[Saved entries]

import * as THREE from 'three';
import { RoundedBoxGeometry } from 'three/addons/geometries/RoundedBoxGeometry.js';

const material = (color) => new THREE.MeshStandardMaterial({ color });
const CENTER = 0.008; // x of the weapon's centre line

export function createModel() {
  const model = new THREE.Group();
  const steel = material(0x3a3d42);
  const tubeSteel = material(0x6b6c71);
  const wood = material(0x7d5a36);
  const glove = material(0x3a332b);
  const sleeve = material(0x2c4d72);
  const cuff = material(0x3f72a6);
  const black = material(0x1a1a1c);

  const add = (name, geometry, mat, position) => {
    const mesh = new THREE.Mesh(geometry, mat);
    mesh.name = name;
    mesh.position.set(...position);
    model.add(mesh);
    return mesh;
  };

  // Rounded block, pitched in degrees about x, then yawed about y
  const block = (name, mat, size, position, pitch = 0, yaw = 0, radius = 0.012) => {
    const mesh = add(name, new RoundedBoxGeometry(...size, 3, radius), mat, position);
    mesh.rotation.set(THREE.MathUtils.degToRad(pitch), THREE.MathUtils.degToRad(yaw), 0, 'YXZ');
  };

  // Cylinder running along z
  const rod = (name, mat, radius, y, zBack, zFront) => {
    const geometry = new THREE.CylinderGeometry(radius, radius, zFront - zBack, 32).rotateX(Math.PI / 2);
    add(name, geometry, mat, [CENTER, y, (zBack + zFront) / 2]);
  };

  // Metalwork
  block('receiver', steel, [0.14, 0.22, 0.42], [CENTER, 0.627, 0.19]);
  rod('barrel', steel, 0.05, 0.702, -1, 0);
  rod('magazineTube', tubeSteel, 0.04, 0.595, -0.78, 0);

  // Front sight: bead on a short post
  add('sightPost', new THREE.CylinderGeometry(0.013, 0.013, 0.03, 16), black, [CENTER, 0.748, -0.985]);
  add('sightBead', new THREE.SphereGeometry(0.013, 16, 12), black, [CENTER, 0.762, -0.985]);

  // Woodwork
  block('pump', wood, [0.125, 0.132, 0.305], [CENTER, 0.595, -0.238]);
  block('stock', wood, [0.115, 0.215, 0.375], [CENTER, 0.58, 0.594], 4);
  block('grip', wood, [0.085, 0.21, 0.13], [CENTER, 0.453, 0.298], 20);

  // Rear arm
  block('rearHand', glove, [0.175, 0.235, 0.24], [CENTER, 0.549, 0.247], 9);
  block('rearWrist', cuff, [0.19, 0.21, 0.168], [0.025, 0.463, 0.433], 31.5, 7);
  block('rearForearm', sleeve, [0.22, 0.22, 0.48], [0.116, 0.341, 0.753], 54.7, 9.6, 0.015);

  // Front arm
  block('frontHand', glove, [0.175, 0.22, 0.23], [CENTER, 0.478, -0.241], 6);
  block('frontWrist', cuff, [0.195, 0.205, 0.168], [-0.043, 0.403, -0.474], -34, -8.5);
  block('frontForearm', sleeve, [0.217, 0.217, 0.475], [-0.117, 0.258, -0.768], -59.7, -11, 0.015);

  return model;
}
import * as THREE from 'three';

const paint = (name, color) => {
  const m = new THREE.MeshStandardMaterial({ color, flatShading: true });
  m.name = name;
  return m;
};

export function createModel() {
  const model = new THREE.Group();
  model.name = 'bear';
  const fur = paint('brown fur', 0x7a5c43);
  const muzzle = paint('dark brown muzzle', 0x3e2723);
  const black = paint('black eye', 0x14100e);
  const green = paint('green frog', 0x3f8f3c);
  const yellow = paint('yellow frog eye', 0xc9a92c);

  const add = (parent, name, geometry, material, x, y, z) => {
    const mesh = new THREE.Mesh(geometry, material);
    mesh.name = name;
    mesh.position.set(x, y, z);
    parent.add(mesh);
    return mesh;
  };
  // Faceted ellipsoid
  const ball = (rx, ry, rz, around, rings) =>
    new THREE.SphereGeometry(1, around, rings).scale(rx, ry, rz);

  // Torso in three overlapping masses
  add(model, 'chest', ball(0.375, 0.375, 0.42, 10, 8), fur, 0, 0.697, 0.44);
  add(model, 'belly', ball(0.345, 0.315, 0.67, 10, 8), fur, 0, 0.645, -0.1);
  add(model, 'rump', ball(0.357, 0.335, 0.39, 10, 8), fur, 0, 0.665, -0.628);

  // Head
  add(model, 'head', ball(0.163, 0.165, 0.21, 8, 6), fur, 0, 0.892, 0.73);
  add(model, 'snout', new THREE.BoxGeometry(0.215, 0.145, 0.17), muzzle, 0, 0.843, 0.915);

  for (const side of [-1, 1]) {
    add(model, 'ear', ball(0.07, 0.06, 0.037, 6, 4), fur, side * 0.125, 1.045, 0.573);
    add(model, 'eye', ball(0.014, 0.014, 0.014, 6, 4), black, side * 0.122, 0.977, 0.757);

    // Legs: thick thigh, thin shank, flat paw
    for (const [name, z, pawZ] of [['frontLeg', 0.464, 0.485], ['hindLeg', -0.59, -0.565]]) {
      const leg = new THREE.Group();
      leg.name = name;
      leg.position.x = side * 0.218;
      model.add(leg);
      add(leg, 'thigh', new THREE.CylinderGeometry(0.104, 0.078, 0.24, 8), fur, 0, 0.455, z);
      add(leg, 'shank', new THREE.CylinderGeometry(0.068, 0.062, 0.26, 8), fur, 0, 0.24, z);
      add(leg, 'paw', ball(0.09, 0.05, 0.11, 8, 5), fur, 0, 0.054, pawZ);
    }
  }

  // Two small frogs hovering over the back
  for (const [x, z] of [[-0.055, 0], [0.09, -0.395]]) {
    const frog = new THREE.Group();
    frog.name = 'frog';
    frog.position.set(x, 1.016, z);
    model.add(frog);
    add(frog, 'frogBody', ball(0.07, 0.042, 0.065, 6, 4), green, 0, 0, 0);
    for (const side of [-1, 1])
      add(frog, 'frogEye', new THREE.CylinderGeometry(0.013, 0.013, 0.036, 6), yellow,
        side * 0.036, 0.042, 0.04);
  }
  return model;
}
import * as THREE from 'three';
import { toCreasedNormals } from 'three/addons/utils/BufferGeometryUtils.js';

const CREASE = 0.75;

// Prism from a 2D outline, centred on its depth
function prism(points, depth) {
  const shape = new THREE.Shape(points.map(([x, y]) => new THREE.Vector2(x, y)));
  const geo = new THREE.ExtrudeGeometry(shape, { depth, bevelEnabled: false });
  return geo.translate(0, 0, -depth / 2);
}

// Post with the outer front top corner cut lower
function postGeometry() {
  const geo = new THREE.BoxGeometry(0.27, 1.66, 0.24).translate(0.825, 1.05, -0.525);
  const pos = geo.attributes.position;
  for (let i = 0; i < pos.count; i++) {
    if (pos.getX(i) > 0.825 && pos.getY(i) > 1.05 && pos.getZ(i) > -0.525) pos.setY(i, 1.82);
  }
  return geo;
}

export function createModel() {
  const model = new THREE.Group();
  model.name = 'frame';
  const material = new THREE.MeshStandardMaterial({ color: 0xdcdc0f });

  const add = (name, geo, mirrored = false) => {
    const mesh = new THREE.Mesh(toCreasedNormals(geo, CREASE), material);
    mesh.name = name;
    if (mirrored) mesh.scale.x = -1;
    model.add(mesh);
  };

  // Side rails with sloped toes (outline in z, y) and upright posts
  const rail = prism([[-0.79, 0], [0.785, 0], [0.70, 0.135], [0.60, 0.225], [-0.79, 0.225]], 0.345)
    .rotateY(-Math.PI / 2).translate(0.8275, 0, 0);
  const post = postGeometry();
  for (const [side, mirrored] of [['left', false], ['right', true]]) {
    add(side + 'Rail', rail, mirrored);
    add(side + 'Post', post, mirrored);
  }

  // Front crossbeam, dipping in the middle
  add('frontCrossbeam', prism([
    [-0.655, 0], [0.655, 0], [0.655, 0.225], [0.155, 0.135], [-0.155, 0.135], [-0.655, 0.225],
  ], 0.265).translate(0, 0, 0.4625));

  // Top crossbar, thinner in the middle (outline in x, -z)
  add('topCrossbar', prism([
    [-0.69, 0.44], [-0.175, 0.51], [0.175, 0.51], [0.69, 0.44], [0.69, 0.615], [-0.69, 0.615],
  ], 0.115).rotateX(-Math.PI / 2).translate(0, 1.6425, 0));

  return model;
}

Task brief
All lines above containing the string "shape" are to be collected.

Task result
  const shape = new THREE.Shape(points.map(([x, y]) => new THREE.Vector2(x, y)));
  const geo = new THREE.ExtrudeGeometry(shape, { depth, bevelEnabled: false });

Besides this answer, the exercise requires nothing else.